Also having directed the festival for eight consecutive years, Malekin has watched the interest for the festival grow, along with the quality of the submissions.
“This year we had over 200 submissions which is a record for us,” he says. “We have a team including myself that go over submissions, watch them, and mark them. We decide based on a combination of everything, both story and production elements. In film it takes elements from all disciplines: camera, storytelling and acting. These components must come together in a stand out way to tell a compelling story.”
With a diverse variety of films on showcase in the 2016 program, Malekin says there is something that will cater to the taste of any movie-goer.
“This year I’m most looking forward to seeing The Legend Of Ben Hall opening the festival on a big screen, it’s going to be absolutely magical,” he says. “Also, Crime and Punishment by Andrew O’Keefe is going to be a stand out. It’s based on the classic 1866 novel by Fyodor Dostoevsky. Innuendo by Saara Lamberg is another twisty psychological thriller and it’s her debut feature. When you watch it, you’re so absorbed in the story and trying to work out what happens next. There are so many exciting films being shown this year.”
2016 marks a year of change for Made In Melbourne. Working closely with Women in Film & Television, the program aims to increase submissions from female filmmakers. An Indigenous incentive program has also been established this year to encourage people from all backgrounds to participate in the festival, and bridge gaps in the film industry.
“In the seven years this festival has run, we had never received a submission by an Indigenous film maker and wondered why that was,” he said. “So we established the First Nations Script To Screen Initiative, where we helped produce the screenplay Half. It will premiere at the festival at MIM Moonlight at QV Melbourne, the first time we are doing something under the stars. The film is about accepting who you are as a person, what you are, where you come from and making your decisions based on that.”
A web series category has also been added this year to keep up with the unprecedented number of people who now enjoy watching films online.
“There’s a new young generation we want to capture by moving online,” Malekin says. “Today, the world online is just as exciting as what we might see on television, so responding to that we introduced a web series category. We have wanted to do a web series for a while but never had the funding to do so.”

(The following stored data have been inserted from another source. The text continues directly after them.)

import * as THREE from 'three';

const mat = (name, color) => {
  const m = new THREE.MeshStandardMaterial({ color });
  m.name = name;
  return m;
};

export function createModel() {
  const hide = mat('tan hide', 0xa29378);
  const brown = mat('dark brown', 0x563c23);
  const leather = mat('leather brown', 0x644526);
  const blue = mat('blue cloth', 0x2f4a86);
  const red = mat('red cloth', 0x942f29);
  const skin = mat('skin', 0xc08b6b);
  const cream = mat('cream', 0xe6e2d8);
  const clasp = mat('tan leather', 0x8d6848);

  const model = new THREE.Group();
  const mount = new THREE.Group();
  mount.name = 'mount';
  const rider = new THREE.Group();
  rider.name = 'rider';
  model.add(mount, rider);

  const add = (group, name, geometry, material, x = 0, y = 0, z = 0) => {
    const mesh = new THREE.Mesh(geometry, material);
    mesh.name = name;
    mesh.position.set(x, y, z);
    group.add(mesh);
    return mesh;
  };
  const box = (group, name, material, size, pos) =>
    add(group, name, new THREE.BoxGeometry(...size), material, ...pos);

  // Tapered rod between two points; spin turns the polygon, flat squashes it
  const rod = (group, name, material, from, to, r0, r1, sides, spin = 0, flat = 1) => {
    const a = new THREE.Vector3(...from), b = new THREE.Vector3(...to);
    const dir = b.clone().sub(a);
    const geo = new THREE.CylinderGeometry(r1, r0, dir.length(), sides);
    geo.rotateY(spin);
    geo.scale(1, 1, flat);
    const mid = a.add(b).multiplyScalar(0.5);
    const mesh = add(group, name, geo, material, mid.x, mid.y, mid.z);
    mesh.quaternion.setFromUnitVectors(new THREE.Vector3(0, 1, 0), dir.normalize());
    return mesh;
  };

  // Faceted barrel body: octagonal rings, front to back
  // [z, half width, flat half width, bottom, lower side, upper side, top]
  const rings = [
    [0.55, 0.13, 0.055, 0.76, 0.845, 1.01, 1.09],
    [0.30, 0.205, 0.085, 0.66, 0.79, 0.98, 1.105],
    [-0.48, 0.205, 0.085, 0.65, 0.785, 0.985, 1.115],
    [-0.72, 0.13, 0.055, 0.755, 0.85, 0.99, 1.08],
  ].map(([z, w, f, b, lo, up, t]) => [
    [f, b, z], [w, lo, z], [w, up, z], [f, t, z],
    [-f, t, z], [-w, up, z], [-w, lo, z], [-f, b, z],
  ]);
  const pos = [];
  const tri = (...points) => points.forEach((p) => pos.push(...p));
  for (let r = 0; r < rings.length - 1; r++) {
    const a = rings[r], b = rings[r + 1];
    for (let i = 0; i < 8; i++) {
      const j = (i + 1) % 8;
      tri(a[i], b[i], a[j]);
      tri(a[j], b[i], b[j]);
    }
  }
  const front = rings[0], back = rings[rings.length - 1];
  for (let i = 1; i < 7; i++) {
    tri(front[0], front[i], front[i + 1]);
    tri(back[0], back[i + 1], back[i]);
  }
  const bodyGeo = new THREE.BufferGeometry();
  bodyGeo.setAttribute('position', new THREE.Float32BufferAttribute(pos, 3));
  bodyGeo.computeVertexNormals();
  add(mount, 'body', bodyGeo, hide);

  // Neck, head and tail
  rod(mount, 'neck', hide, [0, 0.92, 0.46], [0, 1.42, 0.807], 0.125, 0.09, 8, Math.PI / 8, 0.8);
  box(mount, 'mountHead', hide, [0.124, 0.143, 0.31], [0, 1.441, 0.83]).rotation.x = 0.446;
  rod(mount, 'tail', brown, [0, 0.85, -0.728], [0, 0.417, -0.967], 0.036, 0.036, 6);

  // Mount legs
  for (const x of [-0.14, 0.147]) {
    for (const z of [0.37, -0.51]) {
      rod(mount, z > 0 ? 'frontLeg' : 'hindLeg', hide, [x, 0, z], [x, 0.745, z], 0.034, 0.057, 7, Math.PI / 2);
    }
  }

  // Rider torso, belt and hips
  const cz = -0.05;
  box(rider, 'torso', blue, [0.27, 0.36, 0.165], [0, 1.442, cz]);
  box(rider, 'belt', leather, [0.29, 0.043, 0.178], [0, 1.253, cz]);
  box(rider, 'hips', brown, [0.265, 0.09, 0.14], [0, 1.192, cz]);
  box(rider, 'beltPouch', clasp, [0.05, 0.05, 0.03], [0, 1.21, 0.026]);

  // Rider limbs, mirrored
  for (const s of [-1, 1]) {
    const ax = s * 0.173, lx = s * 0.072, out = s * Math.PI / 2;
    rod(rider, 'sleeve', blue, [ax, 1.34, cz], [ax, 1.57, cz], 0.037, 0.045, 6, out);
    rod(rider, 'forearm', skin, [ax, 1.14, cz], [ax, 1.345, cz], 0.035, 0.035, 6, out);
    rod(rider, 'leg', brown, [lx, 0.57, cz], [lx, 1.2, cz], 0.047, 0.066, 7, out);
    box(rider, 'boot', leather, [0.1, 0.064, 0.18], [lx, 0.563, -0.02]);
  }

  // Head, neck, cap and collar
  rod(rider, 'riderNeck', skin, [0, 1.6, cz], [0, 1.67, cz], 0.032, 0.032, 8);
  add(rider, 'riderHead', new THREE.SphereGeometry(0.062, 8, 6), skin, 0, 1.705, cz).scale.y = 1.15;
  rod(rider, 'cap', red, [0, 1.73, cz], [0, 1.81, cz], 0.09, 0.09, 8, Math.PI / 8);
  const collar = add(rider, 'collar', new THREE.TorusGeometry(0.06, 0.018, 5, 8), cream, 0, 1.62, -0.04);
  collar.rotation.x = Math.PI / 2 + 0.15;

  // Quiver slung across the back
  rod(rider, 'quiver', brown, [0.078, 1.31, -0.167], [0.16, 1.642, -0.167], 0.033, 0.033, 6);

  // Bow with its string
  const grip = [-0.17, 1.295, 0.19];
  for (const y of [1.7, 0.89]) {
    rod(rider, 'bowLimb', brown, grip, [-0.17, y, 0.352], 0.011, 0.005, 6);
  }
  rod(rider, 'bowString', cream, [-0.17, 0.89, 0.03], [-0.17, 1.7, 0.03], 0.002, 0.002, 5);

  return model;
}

Yet despite these boundaries the film industry may face, Malekin is confident that cinema will remain strongly embedded in the culture of Melbourne.
“We get more and more submissions by new filmmakers, new faces, an equality of work every year,” he says. “It becomes harder and harder to select the finalists because of the quality of work, so I’m quite optimistic about the film industry in Melbourne and filmmaking, because there’s a lot of ongoing talent coming through that we can continue to showcase.”
Amongst the many festivals that constantly run across the city, Made In Melbourne is a unique opportunity to witness the inner workings of some of Melbourne’s creatives on a big screen, as well as support local and emerging talent.
“We’re the only festival exclusively for local film makers. We celebrate Melbourne art and talent, we showcase emerging and established film makers as well as the next generation of local film makers and it all starts from home – who knows where these film makers will be in the future. So come along, and support Melbourne.”
By Julia Sansone